New video of a West African lioness and her three cubs is exciting news for the conservation community, sparking hope for the slow recovery of a population perilously close to extinction in Senegal’s Niokolo-Koba National Park (NKNP).

The lioness featured in the clips is known to researchers as Florence or “Flo.” She was the first lion fitted with a tracking collar in Senegal by Panthera, a global wild cat conservation organization, and Senegal’s Department of National Parks (DPN). At around 10 years old, she’s considered NKNP’s matriarch.

Scientists have been monitoring Flo for several years. So when her GPS collar stopped working, they were concerned she might have been killed by poachers or predators.

The team placed camera traps near Flo’s last known location in an attempt to locate her. Photos and videos from the cameras later revealed that not only was Flo still alive, but that while denning in the dense forest, she had given birth to three healthy cubs.

Smaller in size and genetically distinct from other lions, West African lions are considered critically endangered. Only an estimated 120 to 374 West African lions remain in the wild. Florence is the mother of an estimated nine cubs, including the first males in NKNP.

“When the history of Niokolo Koba’s recovery is written, this moment will mark a turning point and Florence above all others will likely be recognized as the critical driver of West African lion recovery in one of this big cat’s last strongholds,” Panthera regional director Philipp Henschel said in a statement.

Flo the West African lioness and her cubs in Niokolo-Koba National Park, Senegal. Footage courtesy of Panthera.

Along with Flo, scientists found another lioness on their camera traps, a lone female rescued by the Panthera-DPN team in 2022. Thick porcupine quills had injured this lioness in her face, which had made it hard for her to eat and could have eventually killed her. The scientists and a vet anesthetized her and took out the quills, giving her another chance at life.

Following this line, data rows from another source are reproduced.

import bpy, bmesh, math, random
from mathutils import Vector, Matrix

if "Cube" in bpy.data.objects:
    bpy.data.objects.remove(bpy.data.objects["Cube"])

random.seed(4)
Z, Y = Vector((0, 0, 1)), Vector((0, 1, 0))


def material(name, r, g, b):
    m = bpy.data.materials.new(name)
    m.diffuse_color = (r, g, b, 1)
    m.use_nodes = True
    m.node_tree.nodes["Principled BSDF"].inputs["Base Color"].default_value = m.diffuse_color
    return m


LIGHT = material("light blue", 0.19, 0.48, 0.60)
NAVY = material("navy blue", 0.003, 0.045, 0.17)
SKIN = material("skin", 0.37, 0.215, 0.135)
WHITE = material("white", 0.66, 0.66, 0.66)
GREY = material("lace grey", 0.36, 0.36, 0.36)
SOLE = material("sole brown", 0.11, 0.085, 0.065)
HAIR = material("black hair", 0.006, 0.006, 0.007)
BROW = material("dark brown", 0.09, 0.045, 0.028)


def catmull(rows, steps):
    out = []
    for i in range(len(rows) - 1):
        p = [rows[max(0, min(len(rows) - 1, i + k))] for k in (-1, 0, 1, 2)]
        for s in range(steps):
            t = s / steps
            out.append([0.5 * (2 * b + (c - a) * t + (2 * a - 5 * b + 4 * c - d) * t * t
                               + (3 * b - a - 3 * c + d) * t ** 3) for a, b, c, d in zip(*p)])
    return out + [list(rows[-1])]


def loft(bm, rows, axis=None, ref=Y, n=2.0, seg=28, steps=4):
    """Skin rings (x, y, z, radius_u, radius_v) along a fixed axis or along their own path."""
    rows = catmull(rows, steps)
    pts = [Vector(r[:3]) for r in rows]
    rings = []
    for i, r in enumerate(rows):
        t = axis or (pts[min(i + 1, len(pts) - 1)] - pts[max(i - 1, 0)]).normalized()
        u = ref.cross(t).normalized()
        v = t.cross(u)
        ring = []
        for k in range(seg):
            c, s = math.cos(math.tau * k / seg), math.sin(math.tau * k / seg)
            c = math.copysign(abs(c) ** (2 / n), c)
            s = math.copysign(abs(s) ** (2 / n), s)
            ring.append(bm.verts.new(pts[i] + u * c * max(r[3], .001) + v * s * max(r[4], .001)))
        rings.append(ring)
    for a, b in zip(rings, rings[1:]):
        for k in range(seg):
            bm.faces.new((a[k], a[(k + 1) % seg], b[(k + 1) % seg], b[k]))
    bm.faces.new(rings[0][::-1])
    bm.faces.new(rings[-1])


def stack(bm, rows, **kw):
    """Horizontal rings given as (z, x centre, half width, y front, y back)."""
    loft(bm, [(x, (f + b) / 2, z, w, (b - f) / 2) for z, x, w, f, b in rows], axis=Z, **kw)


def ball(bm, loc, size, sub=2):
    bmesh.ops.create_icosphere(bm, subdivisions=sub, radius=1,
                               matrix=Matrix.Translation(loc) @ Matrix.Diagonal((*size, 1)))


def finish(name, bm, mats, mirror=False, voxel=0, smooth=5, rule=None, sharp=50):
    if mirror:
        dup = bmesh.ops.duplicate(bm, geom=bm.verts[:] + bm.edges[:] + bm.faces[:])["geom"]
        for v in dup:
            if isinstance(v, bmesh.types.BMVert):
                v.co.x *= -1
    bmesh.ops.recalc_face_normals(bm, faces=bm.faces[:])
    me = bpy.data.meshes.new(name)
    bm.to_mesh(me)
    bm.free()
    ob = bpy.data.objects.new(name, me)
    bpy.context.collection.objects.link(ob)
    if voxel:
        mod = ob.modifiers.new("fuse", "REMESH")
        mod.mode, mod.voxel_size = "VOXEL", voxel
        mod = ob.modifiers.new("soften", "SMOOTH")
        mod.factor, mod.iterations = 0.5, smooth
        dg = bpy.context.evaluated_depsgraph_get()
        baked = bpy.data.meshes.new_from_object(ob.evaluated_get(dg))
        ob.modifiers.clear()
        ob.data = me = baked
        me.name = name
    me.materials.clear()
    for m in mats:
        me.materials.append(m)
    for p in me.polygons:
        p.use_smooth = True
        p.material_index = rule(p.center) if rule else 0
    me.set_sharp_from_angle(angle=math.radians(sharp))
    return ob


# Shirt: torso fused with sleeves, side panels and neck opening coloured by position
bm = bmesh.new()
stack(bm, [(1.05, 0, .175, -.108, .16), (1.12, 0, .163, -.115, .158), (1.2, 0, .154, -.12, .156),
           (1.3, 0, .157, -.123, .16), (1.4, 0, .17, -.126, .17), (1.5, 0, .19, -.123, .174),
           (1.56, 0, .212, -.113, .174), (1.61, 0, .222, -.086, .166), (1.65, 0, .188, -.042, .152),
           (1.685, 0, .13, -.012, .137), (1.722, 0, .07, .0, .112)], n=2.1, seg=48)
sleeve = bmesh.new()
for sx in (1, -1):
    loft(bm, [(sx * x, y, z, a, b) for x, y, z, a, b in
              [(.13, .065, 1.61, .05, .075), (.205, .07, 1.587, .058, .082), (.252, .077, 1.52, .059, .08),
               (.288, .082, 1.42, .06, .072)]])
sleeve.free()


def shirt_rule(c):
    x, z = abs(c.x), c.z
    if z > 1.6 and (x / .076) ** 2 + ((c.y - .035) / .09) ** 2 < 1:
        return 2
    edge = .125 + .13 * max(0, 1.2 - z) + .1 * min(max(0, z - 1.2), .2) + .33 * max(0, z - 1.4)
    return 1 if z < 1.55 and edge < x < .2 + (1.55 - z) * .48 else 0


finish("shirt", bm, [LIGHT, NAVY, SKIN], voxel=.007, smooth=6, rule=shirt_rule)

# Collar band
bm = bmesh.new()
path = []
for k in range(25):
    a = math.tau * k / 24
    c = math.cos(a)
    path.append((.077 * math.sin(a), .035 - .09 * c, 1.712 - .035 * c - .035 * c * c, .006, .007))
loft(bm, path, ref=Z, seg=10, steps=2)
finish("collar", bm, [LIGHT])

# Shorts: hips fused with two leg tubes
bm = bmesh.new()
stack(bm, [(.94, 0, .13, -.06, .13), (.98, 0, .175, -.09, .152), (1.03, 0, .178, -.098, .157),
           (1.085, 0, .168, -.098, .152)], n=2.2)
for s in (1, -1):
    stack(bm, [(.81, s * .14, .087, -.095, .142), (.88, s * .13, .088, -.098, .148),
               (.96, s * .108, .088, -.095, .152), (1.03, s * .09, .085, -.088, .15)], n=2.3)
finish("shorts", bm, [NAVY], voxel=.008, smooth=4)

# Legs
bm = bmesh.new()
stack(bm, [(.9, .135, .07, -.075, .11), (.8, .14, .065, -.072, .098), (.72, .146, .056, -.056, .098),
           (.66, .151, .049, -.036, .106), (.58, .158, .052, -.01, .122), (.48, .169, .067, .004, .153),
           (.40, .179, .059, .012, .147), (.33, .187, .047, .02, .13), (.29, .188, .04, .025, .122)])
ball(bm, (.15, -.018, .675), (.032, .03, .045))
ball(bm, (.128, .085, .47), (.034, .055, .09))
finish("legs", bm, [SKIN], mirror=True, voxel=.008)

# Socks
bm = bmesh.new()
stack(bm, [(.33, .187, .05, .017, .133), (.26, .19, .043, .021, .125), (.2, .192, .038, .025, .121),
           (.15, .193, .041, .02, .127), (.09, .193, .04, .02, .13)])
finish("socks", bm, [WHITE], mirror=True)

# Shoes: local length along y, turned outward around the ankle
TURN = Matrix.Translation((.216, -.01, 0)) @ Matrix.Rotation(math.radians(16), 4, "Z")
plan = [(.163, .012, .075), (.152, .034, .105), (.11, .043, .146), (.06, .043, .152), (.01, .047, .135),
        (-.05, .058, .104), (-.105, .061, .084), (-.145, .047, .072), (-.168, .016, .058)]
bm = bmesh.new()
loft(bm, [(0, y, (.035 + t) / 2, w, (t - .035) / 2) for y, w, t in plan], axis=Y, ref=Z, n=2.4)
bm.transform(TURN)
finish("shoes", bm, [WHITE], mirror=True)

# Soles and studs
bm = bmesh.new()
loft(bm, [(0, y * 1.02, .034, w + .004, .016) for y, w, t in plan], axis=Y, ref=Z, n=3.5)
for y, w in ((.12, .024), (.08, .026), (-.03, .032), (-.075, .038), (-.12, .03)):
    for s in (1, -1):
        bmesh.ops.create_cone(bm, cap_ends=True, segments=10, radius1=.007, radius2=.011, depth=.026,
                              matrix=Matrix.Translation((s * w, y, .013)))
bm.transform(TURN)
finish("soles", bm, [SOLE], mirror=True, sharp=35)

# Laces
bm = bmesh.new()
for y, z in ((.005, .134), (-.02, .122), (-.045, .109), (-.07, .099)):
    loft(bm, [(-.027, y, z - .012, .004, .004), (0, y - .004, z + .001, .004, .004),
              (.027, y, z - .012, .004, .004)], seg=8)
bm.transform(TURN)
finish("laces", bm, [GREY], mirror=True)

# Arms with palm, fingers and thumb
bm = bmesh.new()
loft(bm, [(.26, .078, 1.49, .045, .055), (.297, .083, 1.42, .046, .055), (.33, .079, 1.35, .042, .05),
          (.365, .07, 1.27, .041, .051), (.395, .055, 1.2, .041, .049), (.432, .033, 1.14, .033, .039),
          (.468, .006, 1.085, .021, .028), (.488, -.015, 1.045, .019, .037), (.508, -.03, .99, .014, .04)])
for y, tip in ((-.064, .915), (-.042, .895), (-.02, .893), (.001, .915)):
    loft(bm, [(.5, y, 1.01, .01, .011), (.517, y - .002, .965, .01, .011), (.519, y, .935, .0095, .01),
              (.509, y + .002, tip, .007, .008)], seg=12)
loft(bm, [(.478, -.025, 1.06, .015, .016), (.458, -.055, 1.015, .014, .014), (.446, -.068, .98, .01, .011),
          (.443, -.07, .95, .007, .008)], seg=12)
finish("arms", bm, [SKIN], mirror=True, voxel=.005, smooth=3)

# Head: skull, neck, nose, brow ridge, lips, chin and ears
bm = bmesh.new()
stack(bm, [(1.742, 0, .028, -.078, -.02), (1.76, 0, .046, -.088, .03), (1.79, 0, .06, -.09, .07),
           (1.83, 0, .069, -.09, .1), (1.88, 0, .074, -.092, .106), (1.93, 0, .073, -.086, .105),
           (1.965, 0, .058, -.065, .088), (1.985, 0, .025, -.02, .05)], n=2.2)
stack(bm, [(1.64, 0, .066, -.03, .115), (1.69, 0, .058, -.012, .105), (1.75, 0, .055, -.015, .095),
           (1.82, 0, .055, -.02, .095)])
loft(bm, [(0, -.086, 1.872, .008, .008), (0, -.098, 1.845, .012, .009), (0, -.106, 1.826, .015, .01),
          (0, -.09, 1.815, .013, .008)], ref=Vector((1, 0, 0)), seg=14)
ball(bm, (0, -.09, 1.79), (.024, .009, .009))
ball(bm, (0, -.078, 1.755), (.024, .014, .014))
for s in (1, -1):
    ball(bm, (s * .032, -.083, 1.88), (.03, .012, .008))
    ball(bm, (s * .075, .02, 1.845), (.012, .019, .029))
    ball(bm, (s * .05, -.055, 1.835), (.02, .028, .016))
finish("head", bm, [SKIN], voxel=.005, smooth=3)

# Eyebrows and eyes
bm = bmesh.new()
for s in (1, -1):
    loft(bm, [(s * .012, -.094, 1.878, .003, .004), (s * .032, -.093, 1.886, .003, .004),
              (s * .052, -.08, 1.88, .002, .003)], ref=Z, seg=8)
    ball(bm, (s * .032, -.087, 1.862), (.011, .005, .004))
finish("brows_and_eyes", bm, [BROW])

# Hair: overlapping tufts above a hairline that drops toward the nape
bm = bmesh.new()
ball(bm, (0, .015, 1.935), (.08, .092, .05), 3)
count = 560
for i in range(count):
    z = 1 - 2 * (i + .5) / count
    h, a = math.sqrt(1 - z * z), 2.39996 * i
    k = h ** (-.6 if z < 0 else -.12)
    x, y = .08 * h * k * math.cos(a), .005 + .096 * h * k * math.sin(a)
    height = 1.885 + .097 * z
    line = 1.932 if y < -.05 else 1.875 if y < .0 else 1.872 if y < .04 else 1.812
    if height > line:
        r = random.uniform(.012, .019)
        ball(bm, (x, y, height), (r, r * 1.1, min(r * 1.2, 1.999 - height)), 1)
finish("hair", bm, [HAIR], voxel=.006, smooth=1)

West African lions have experienced severe population declines as a result of illegal hunting of their prey, poaching for the illegal wildlife trade, direct killing due to livestock depredation, and habitat loss. Today, lions are found in only one percent of their original range in West Africa.  The